▸ WHAT NEEDS TO BE DONE
All of the data below is to be copied again without changes.

(Items from a data source)

..............................

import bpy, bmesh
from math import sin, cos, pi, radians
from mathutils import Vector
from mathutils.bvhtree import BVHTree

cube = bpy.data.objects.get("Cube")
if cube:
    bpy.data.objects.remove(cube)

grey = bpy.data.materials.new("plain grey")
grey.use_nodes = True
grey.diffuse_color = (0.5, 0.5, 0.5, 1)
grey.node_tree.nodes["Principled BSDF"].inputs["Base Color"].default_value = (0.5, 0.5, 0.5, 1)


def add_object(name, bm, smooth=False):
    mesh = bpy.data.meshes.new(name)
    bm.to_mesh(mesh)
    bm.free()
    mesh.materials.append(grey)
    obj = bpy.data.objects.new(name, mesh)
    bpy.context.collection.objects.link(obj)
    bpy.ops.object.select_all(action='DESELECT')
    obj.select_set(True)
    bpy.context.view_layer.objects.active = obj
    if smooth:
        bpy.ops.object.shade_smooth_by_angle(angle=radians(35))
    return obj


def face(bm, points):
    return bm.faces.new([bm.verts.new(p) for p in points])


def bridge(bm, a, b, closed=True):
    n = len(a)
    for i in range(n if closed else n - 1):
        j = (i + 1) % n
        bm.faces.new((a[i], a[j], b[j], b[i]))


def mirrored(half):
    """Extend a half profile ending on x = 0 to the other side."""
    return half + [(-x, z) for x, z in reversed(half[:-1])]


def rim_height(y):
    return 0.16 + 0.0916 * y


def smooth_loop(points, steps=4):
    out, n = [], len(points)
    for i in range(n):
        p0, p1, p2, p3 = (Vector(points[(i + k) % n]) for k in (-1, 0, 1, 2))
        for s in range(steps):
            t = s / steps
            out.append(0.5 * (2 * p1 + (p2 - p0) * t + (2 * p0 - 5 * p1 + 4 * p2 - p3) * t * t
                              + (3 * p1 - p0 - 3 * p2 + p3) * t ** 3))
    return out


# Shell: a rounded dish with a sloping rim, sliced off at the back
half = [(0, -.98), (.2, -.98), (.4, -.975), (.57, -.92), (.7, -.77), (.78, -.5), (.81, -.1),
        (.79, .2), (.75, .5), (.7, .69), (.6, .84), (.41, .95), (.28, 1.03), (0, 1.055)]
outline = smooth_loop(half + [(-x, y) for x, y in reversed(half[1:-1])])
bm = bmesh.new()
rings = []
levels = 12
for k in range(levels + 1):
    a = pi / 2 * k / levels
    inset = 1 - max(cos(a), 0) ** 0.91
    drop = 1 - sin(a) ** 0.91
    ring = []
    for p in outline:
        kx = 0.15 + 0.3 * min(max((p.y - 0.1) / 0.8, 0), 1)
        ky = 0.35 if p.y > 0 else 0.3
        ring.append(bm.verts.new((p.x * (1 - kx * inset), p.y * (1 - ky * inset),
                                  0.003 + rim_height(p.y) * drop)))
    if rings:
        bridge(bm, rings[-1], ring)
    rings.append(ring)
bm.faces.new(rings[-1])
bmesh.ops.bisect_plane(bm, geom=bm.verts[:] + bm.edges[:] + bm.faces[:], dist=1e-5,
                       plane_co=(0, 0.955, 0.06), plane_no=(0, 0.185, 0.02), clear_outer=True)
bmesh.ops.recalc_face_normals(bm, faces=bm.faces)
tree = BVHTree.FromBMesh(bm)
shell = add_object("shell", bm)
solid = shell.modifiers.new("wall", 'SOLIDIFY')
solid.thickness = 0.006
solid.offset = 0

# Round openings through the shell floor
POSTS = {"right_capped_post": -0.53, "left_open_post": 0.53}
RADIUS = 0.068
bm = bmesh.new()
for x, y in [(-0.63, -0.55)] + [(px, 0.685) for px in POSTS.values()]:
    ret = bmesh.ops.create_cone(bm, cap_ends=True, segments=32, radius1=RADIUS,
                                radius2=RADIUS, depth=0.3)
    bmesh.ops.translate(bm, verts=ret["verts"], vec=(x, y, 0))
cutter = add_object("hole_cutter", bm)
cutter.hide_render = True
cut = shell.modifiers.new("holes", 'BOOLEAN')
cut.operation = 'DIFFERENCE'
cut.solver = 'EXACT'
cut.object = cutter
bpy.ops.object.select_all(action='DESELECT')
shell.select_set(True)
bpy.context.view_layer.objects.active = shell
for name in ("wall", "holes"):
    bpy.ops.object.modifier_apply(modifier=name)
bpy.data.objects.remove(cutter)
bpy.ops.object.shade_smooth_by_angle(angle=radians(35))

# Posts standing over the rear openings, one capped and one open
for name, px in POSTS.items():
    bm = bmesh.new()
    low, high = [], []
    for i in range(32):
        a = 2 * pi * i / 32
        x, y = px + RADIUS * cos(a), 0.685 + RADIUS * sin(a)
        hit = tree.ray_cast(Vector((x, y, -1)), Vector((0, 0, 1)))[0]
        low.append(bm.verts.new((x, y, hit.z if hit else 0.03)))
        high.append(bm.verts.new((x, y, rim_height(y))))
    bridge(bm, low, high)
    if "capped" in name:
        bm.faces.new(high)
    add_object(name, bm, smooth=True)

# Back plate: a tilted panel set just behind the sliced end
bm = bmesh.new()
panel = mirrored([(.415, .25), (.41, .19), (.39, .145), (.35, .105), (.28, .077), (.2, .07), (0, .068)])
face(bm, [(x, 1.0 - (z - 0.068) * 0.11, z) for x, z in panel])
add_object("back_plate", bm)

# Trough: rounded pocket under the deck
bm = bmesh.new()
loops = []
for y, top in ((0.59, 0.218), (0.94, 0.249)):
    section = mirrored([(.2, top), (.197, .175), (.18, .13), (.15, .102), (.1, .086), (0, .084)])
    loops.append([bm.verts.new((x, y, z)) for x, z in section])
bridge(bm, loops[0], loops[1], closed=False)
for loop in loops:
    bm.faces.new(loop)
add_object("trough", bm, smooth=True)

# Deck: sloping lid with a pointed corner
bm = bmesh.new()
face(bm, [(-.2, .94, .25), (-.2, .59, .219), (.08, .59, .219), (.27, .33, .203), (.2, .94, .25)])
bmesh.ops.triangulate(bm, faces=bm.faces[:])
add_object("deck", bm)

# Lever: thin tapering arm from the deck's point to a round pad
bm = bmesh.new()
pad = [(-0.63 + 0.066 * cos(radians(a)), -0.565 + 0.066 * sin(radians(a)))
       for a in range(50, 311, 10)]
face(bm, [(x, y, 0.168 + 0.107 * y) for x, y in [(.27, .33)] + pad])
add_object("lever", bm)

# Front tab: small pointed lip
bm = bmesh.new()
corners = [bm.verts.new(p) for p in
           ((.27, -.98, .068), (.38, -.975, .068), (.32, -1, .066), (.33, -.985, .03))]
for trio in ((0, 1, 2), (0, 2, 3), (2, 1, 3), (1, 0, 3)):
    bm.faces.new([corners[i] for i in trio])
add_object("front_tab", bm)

..............................

▸ WRITTEN ANSWER
import bpy, bmesh
from math import sin, cos, pi, radians
from mathutils import Vector
from mathutils.bvhtree import BVHTree

cube = bpy.data.objects.get("Cube")
if cube:
    bpy.data.objects.remove(cube)

grey = bpy.data.materials.new("plain grey")
grey.use_nodes = True
grey.diffuse_color = (0.5, 0.5, 0.5, 1)
grey.node_tree.nodes["Principled BSDF"].inputs["Base Color"].default_value = (0.5, 0.5, 0.5, 1)


def add_object(name, bm, smooth=False):
    mesh = bpy.data.meshes.new(name)
    bm.to_mesh(mesh)
    bm.free()
    mesh.materials.append(grey)
    obj = bpy.data.objects.new(name, mesh)
    bpy.context.collection.objects.link(obj)
    bpy.ops.object.select_all(action='DESELECT')
    obj.select_set(True)
    bpy.context.view_layer.objects.active = obj
    if smooth:
        bpy.ops.object.shade_smooth_by_angle(angle=radians(35))
    return obj


def face(bm, points):
    return bm.faces.new([bm.verts.new(p) for p in points])


def bridge(bm, a, b, closed=True):
    n = len(a)
    for i in range(n if closed else n - 1):
        j = (i + 1) % n
        bm.faces.new((a[i], a[j], b[j], b[i]))


def mirrored(half):
    """Extend a half profile ending on x = 0 to the other side."""
    return half + [(-x, z) for x, z in reversed(half[:-1])]


def rim_height(y):
    return 0.16 + 0.0916 * y


def smooth_loop(points, steps=4):
    out, n = [], len(points)
    for i in range(n):
        p0, p1, p2, p3 = (Vector(points[(i + k) % n]) for k in (-1, 0, 1, 2))
        for s in range(steps):
            t = s / steps
            out.append(0.5 * (2 * p1 + (p2 - p0) * t + (2 * p0 - 5 * p1 + 4 * p2 - p3) * t * t
                              + (3 * p1 - p0 - 3 * p2 + p3) * t ** 3))
    return out


# Shell: a rounded dish with a sloping rim, sliced off at the back
half = [(0, -.98), (.2, -.98), (.4, -.975), (.57, -.92), (.7, -.77), (.78, -.5), (.81, -.1),
        (.79, .2), (.75, .5), (.7, .69), (.6, .84), (.41, .95), (.28, 1.03), (0, 1.055)]
outline = smooth_loop(half + [(-x, y) for x, y in reversed(half[1:-1])])
bm = bmesh.new()
rings = []
levels = 12
for k in range(levels + 1):
    a = pi / 2 * k / levels
    inset = 1 - max(cos(a), 0) ** 0.91
    drop = 1 - sin(a) ** 0.91
    ring = []
    for p in outline:
        kx = 0.15 + 0.3 * min(max((p.y - 0.1) / 0.8, 0), 1)
        ky = 0.35 if p.y > 0 else 0.3
        ring.append(bm.verts.new((p.x * (1 - kx * inset), p.y * (1 - ky * inset),
                                  0.003 + rim_height(p.y) * drop)))
    if rings:
        bridge(bm, rings[-1], ring)
    rings.append(ring)
bm.faces.new(rings[-1])
bmesh.ops.bisect_plane(bm, geom=bm.verts[:] + bm.edges[:] + bm.faces[:], dist=1e-5,
                       plane_co=(0, 0.955, 0.06), plane_no=(0, 0.185, 0.02), clear_outer=True)
bmesh.ops.recalc_face_normals(bm, faces=bm.faces)
tree = BVHTree.FromBMesh(bm)
shell = add_object("shell", bm)
solid = shell.modifiers.new("wall", 'SOLIDIFY')
solid.thickness = 0.006
solid.offset = 0

# Round openings through the shell floor
POSTS = {"right_capped_post": -0.53, "left_open_post": 0.53}
RADIUS = 0.068
bm = bmesh.new()
for x, y in [(-0.63, -0.55)] + [(px, 0.685) for px in POSTS.values()]:
    ret = bmesh.ops.create_cone(bm, cap_ends=True, segments=32, radius1=RADIUS,
                                radius2=RADIUS, depth=0.3)
    bmesh.ops.translate(bm, verts=ret["verts"], vec=(x, y, 0))
cutter = add_object("hole_cutter", bm)
cutter.hide_render = True
cut = shell.modifiers.new("holes", 'BOOLEAN')
cut.operation = 'DIFFERENCE'
cut.solver = 'EXACT'
cut.object = cutter
bpy.ops.object.select_all(action='DESELECT')
shell.select_set(True)
bpy.context.view_layer.objects.active = shell
for name in ("wall", "holes"):
    bpy.ops.object.modifier_apply(modifier=name)
bpy.data.objects.remove(cutter)
bpy.ops.object.shade_smooth_by_angle(angle=radians(35))

# Posts standing over the rear openings, one capped and one open
for name, px in POSTS.items():
    bm = bmesh.new()
    low, high = [], []
    for i in range(32):
        a = 2 * pi * i / 32
        x, y = px + RADIUS * cos(a), 0.685 + RADIUS * sin(a)
        hit = tree.ray_cast(Vector((x, y, -1)), Vector((0, 0, 1)))[0]
        low.append(bm.verts.new((x, y, hit.z if hit else 0.03)))
        high.append(bm.verts.new((x, y, rim_height(y))))
    bridge(bm, low, high)
    if "capped" in name:
        bm.faces.new(high)
    add_object(name, bm, smooth=True)

# Back plate: a tilted panel set just behind the sliced end
bm = bmesh.new()
panel = mirrored([(.415, .25), (.41, .19), (.39, .145), (.35, .105), (.28, .077), (.2, .07), (0, .068)])
face(bm, [(x, 1.0 - (z - 0.068) * 0.11, z) for x, z in panel])
add_object("back_plate", bm)

# Trough: rounded pocket under the deck
bm = bmesh.new()
loops = []
for y, top in ((0.59, 0.218), (0.94, 0.249)):
    section = mirrored([(.2, top), (.197, .175), (.18, .13), (.15, .102), (.1, .086), (0, .084)])
    loops.append([bm.verts.new((x, y, z)) for x, z in section])
bridge(bm, loops[0], loops[1], closed=False)
for loop in loops:
    bm.faces.new(loop)
add_object("trough", bm, smooth=True)

# Deck: sloping lid with a pointed corner
bm = bmesh.new()
face(bm, [(-.2, .94, .25), (-.2, .59, .219), (.08, .59, .219), (.27, .33, .203), (.2, .94, .25)])
bmesh.ops.triangulate(bm, faces=bm.faces[:])
add_object("deck", bm)

# Lever: thin tapering arm from the deck's point to a round pad
bm = bmesh.new()
pad = [(-0.63 + 0.066 * cos(radians(a)), -0.565 + 0.066 * sin(radians(a)))
       for a in range(50, 311, 10)]
face(bm, [(x, y, 0.168 + 0.107 * y) for x, y in [(.27, .33)] + pad])
add_object("lever", bm)

# Front tab: small pointed lip
bm = bmesh.new()
corners = [bm.verts.new(p) for p in
           ((.27, -.98, .068), (.38, -.975, .068), (.32, -1, .066), (.33, -.985, .03))]
for trio in ((0, 1, 2), (0, 2, 3), (2, 1, 3), (1, 0, 3)):
    bm.faces.new([corners[i] for i in trio])
add_object("front_tab", bm)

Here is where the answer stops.